But the lid was not called the Judgment Seat. It was called the Mercy Seat. This is because once a year, on the Day of Atonement, after the high priest had sacrificed an animal for the sin of the people of Israel, the priest brought the blood of that slain animal into the Most Holy Place and sprinkled it on the Mercy Seat. Now the Ark was no longer a picture of judgment, the holiness of God pouring forth to consume the sinner. Instead it was a picture of grace. The throne of judgment became a throne of grace because now the blood of the innocent sacrifice, slain for the sins of the people, has intervened.
This is a wonderful picture of what Jesus Christ has done. Only in this case, he is both the sacrifice and the high priest. And his sacrifice of himself is not merely a symbol, meaningful but unable to take away sin. It is the true atoning sacrifice to which the symbolism pointed. It is he who has made the throne of judgment a throne of grace and by his death opened the way to God for all who will come through faith in that sacrifice.
The author of Hebrews says in reference to the Old Testament priests, “Unlike the other high priests, he does not need to offer sacrifices day after day, first for his own sins, and then for the sins of the people. He sacrificed for their sins once for all when he offered himself” (Heb. 7:27).
Again in chapter 9, “He [Christ] entered the Most Holy Place once for all by his own blood, having obtained eternal redemption” (v. 12). And again, “Just as man is destined to die once, and after that to face judgment, so Christ was sacrificed once to take away the sins of many people; and he will appear a second time, not to bear sin, but to bring salvation to those who are waiting for him” (vv. 27, 28).
What are some of the different translations used for parakletos? How does each one contribute to our understanding of the work of the Holy Spirit?
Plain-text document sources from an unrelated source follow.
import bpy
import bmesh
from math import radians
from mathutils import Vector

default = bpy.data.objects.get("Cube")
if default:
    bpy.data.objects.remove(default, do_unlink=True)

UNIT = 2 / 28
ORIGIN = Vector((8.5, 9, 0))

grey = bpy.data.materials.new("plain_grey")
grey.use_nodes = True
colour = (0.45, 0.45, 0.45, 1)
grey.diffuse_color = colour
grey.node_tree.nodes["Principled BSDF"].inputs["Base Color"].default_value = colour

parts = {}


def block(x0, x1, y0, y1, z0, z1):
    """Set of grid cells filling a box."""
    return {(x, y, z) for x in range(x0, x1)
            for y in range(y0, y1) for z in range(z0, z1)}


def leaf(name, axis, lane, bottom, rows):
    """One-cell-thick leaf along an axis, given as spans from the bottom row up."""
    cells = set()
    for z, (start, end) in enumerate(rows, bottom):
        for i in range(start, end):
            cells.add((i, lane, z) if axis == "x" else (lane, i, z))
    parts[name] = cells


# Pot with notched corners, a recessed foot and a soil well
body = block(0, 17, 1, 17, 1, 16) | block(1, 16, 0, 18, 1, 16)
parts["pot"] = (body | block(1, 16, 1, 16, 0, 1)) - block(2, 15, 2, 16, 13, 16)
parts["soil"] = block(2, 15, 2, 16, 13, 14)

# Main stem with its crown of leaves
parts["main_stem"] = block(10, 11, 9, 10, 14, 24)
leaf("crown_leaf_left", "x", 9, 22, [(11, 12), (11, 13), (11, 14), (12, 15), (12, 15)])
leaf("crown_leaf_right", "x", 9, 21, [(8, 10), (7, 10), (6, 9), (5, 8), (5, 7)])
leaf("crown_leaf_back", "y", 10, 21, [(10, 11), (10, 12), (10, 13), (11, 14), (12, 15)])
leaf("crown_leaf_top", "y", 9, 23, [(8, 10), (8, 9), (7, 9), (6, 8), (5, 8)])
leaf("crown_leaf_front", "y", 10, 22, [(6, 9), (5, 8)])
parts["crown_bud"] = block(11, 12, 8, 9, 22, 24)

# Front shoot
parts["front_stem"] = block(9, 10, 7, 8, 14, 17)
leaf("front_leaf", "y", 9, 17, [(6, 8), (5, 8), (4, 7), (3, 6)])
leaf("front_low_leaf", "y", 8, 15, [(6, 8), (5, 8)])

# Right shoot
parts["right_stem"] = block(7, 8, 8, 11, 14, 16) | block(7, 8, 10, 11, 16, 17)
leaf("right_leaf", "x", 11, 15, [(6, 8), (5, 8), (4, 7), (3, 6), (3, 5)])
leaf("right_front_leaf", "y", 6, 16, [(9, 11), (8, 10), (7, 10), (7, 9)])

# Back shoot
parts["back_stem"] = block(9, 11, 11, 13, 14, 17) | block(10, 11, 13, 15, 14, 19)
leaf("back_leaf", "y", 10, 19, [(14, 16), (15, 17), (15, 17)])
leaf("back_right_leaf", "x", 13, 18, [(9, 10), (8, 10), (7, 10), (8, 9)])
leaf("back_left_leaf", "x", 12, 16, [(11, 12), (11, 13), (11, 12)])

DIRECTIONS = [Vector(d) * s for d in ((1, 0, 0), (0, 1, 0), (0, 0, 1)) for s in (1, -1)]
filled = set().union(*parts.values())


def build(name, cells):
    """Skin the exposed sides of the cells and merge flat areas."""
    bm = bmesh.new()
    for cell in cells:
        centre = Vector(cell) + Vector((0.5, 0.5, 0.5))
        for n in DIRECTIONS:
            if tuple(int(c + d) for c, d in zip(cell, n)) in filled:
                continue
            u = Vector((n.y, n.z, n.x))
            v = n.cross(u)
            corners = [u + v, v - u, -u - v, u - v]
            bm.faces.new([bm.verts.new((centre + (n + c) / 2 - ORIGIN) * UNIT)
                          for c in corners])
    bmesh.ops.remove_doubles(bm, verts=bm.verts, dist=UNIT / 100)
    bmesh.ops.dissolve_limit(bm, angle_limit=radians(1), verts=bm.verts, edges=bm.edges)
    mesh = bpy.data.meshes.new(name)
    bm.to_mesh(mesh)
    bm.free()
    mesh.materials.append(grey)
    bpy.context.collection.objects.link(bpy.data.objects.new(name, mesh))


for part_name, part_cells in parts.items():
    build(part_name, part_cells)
How is Jesus both the sacrifice and the high priest? How does that relate to prayer?
Application: Read Hebrews 9, and use its themes as an outline for prayer today.